**Your objective**. The string "bmesh" may appear in lines of the listing. Report each line where it does.

**Records for this task**.
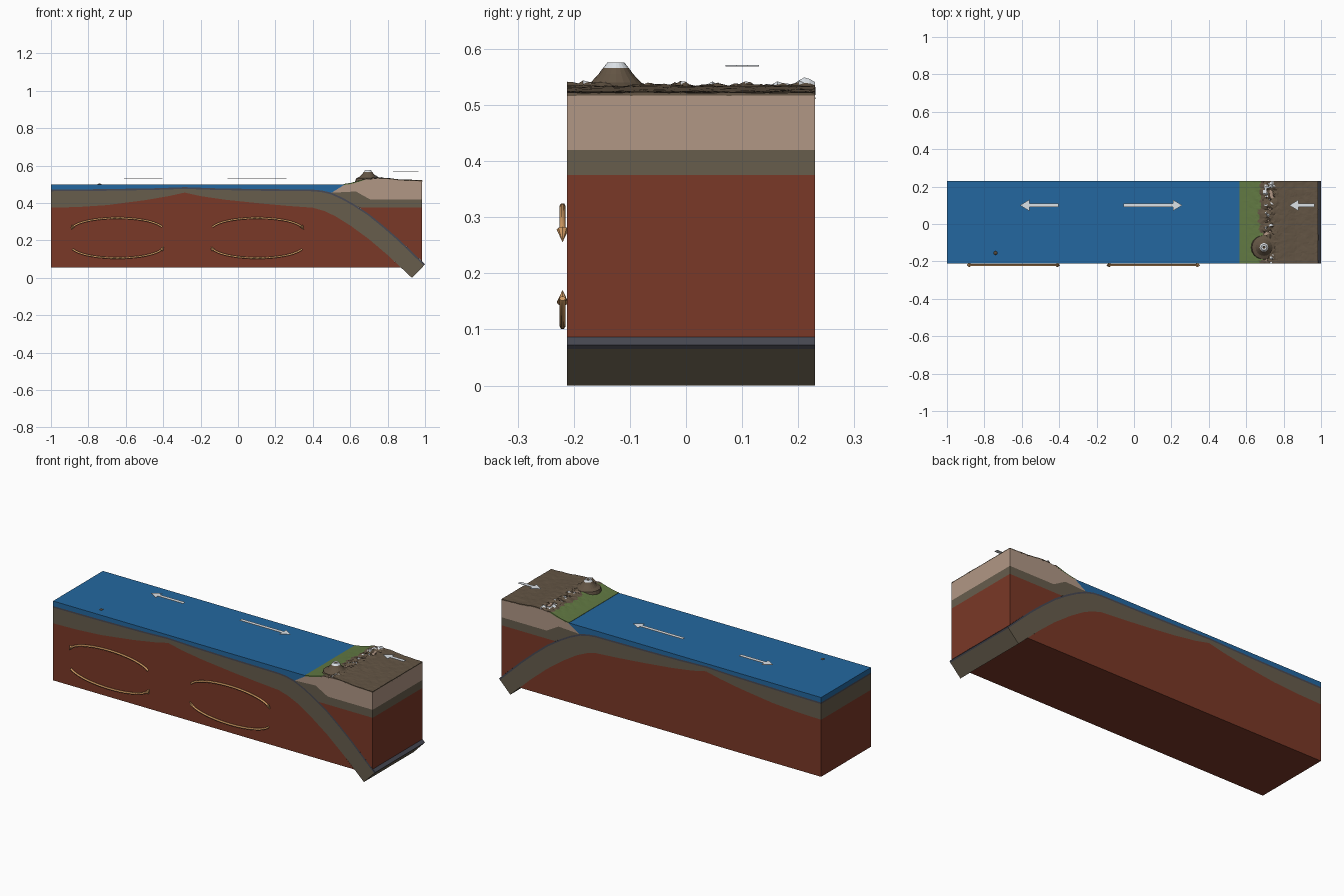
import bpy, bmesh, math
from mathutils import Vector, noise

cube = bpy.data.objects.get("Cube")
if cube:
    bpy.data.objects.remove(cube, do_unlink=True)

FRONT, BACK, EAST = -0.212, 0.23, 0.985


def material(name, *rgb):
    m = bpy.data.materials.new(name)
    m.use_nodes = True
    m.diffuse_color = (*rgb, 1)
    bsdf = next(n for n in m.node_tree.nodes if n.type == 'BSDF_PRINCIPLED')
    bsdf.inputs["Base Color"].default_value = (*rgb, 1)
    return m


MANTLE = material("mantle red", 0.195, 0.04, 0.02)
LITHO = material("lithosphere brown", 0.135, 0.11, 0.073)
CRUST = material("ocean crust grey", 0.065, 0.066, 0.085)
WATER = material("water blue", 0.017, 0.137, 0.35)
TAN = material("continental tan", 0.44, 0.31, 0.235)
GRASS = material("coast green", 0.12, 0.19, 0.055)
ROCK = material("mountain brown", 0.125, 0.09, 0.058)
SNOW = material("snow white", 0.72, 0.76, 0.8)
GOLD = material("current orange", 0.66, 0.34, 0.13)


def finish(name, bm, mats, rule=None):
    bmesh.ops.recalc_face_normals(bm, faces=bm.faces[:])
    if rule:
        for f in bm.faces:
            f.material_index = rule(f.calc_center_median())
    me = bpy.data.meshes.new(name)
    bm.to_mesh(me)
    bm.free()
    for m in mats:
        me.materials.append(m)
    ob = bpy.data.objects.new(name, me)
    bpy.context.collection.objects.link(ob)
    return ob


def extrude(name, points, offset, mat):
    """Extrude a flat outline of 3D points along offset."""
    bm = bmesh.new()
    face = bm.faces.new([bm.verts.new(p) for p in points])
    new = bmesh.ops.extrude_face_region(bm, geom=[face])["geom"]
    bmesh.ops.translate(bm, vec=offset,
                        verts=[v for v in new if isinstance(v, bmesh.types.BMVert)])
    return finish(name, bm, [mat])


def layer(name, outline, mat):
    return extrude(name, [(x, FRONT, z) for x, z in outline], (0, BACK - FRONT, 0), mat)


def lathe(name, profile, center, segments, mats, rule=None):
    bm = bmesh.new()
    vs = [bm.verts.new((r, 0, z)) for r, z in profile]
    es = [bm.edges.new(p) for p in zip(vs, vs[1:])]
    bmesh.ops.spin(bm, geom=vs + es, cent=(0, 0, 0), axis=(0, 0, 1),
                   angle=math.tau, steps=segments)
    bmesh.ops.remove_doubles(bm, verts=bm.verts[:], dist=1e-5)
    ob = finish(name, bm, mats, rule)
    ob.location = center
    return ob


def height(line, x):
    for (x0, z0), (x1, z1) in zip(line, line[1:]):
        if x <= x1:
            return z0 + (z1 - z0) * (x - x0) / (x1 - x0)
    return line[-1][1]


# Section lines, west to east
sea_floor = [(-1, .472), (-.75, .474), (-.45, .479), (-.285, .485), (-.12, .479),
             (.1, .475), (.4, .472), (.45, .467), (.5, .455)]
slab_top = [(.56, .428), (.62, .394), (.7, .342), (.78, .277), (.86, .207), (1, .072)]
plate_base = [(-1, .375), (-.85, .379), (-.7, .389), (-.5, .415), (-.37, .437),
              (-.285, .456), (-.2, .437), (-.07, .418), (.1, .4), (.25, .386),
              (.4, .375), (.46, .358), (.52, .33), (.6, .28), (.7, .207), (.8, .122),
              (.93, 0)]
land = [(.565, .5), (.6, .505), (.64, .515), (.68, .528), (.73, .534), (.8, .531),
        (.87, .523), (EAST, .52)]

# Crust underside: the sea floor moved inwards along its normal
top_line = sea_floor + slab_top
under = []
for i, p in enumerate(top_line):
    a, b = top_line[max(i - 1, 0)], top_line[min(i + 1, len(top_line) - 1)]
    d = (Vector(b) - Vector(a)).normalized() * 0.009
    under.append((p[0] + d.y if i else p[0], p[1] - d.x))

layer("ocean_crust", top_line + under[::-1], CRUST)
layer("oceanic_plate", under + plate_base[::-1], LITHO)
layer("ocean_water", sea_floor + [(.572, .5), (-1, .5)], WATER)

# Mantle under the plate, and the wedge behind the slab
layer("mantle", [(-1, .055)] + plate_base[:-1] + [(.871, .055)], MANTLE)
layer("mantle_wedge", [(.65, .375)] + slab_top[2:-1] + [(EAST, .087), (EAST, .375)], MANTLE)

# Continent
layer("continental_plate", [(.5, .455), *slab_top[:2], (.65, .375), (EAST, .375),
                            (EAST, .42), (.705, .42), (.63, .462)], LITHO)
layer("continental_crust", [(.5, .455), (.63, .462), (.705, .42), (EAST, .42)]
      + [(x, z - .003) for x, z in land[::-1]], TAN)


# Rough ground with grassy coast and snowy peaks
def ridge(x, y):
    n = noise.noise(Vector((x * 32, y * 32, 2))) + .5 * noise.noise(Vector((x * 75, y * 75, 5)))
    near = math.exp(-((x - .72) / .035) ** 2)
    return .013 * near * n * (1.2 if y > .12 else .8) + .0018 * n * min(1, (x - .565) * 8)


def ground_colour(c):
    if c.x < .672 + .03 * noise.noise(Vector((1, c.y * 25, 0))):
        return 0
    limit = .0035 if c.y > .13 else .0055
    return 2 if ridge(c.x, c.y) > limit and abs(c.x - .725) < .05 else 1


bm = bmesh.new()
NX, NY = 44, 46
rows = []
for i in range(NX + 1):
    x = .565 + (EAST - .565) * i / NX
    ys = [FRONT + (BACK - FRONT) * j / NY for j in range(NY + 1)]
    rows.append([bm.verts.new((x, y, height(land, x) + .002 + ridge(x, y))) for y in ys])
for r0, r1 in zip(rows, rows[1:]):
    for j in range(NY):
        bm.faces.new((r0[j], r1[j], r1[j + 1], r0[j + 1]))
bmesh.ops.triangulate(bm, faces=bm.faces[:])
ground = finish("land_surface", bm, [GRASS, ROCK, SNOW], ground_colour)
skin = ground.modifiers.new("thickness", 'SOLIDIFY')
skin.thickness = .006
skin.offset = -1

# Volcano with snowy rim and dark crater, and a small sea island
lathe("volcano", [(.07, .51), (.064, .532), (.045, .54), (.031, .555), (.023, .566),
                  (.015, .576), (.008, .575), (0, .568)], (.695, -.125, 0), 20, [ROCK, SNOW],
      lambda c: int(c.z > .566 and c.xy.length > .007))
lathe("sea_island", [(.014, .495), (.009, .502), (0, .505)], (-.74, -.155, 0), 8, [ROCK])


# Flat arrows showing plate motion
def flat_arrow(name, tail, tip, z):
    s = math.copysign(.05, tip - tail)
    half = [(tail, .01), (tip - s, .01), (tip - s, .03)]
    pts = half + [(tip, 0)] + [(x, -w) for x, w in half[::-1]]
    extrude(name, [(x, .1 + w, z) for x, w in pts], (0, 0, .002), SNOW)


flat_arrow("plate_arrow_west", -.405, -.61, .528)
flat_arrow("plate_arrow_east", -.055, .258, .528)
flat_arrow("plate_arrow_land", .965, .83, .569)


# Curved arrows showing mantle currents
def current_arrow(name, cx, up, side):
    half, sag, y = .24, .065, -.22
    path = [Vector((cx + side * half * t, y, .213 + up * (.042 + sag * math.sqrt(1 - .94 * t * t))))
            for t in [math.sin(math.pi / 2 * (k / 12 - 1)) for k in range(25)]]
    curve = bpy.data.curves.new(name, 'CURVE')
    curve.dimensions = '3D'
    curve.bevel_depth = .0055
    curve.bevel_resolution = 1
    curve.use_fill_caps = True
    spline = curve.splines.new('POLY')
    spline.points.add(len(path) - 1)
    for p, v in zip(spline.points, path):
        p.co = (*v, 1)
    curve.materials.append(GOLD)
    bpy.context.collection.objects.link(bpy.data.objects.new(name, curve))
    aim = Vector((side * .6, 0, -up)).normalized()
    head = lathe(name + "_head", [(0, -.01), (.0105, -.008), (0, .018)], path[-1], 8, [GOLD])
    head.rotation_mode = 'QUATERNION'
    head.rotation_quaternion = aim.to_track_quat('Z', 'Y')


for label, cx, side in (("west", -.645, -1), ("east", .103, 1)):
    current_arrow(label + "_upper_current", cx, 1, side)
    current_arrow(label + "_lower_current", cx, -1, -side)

**Answer space**.
import bpy, bmesh, math
    bmesh.ops.recalc_face_normals(bm, faces=bm.faces[:])
    bm = bmesh.new()
    new = bmesh.ops.extrude_face_region(bm, geom=[face])["geom"]
    bmesh.ops.translate(bm, vec=offset,
                        verts=[v for v in new if isinstance(v, bmesh.types.BMVert)])
    bm = bmesh.new()
    bmesh.ops.spin(bm, geom=vs + es, cent=(0, 0, 0), axis=(0, 0, 1),
    bmesh.ops.remove_doubles(bm, verts=bm.verts[:], dist=1e-5)
bm = bmesh.new()
bmesh.ops.triangulate(bm, faces=bm.faces[:])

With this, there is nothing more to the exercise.